I was ready to die of boredom, but I was so pleasantly surprised. The grounds are green and perfect for a picnic. We spread our Maasai shawls on the ground and unpacked our lunch. One of the men on the trip had made samosas that were so good; I wanted to ask if manna was part of the ingredients. The view of the beach was perfect for melting problems, real and imagined.

The kids had a fantastic time in the waters. The best part of the trip was when we witnessed baby turtles being released into the water. Mommy turtles come to shore to lay their eggs, and when the eggs hatch, the tiny turtles scuttle away to the waters at night.

But the crabs know this, so they lay in wait. As the little turtles run to begin their lives, each crab grabs one. The turtles are now endangered. Because of this, the Kenya Wildlife Service and other conservation enthusiasts carefully remove the turtles, put them in a bucket, and release them into the water. The turtles need to walk to the water by themselves because the females have to find their way back to the beach they were hatched to lay their eggs when they are of age —talk of finding their true North. The males never come back on land. (deadbeat turtles!)

I couldn’t imagine we had had fun in Mombasa for so little. Clearly, all you need to have a great time in Mombasa is a means of transport and heavenly samosas.
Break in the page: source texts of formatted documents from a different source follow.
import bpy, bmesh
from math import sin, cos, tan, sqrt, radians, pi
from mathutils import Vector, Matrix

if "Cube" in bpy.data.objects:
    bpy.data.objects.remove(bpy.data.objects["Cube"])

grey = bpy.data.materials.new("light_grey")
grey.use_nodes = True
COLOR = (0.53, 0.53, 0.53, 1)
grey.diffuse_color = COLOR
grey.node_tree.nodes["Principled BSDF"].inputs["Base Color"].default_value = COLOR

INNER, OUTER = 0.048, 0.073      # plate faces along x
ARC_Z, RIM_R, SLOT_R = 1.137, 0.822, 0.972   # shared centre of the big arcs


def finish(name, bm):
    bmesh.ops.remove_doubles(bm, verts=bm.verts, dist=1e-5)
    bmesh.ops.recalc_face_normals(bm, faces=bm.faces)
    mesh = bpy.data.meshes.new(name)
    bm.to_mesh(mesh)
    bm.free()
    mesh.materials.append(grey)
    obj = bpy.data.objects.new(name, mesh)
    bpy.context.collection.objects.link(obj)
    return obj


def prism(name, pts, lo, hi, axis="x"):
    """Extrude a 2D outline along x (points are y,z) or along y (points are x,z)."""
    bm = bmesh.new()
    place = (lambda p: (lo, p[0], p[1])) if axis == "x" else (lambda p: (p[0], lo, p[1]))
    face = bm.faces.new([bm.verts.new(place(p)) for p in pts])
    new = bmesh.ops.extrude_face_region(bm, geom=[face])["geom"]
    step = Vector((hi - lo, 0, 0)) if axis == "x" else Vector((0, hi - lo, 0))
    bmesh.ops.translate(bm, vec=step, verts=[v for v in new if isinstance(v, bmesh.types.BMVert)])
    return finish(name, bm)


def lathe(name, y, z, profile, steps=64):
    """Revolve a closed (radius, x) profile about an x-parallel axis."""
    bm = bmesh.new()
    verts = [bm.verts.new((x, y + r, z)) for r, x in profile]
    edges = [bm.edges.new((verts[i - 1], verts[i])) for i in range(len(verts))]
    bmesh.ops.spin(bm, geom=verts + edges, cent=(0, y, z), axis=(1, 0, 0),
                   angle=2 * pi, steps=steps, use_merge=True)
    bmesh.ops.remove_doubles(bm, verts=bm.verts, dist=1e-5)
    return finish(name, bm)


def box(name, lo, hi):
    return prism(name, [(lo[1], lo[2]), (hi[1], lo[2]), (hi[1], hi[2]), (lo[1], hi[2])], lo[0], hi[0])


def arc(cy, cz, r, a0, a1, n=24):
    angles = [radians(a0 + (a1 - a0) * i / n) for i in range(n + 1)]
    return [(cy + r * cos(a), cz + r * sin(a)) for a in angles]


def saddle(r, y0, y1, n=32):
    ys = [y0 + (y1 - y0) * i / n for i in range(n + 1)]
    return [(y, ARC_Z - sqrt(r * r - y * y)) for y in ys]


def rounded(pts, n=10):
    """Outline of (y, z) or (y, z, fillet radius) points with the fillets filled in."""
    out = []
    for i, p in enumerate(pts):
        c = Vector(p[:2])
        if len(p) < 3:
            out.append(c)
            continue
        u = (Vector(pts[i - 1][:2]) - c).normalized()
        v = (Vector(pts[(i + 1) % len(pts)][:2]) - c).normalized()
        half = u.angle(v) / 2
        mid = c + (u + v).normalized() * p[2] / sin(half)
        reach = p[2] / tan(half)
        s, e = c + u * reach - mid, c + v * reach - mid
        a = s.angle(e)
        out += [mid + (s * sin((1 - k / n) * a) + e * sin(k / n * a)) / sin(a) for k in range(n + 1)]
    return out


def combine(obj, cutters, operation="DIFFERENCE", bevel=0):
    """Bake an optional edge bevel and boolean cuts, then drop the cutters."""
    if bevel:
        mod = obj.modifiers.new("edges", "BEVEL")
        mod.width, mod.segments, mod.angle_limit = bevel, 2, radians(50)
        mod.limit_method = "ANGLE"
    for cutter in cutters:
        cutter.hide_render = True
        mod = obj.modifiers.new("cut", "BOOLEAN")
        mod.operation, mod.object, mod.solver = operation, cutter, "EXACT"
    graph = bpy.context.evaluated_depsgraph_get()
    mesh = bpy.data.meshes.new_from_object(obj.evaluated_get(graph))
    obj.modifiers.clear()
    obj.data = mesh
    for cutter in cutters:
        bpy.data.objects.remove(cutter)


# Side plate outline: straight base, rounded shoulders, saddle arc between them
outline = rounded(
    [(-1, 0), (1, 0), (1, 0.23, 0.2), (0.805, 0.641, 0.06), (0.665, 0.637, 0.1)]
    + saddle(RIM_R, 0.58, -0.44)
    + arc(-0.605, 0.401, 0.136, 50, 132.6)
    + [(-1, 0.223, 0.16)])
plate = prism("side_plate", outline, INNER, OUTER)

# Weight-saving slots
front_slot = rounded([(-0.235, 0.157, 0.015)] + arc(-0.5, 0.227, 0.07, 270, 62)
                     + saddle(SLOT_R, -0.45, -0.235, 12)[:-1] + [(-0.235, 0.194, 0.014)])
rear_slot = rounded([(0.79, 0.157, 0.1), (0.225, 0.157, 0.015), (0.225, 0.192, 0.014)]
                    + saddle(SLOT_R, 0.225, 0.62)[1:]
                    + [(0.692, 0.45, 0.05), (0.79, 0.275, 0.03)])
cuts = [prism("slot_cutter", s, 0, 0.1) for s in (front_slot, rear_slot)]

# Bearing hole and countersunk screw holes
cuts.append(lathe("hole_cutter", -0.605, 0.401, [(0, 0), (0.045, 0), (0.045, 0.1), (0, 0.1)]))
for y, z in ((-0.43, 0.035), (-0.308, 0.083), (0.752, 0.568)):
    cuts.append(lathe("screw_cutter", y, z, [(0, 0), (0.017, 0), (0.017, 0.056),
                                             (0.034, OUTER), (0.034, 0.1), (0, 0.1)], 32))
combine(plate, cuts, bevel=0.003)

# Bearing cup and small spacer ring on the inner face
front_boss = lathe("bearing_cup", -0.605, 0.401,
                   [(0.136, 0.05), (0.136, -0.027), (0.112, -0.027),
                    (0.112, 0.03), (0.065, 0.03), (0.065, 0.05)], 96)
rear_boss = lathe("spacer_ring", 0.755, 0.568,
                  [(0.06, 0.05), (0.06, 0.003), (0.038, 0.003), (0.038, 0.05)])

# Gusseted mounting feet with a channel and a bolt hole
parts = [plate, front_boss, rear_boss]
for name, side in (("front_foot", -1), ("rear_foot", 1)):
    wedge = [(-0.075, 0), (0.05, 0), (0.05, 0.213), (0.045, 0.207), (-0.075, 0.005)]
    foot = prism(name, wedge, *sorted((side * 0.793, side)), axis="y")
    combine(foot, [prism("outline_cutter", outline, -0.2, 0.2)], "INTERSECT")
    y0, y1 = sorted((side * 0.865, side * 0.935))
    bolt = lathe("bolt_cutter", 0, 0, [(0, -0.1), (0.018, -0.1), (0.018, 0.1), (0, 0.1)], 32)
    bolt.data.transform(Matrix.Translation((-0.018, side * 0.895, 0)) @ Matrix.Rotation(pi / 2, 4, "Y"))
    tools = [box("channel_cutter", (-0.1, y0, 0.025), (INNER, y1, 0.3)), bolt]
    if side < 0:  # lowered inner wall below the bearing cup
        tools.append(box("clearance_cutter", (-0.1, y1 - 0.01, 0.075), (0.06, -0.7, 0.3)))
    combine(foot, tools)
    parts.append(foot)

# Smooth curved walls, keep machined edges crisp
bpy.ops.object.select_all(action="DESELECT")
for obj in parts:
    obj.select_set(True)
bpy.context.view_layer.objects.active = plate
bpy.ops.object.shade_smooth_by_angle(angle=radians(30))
Watching the little turtles struggle to take their first walk home is a different type of Nirvana.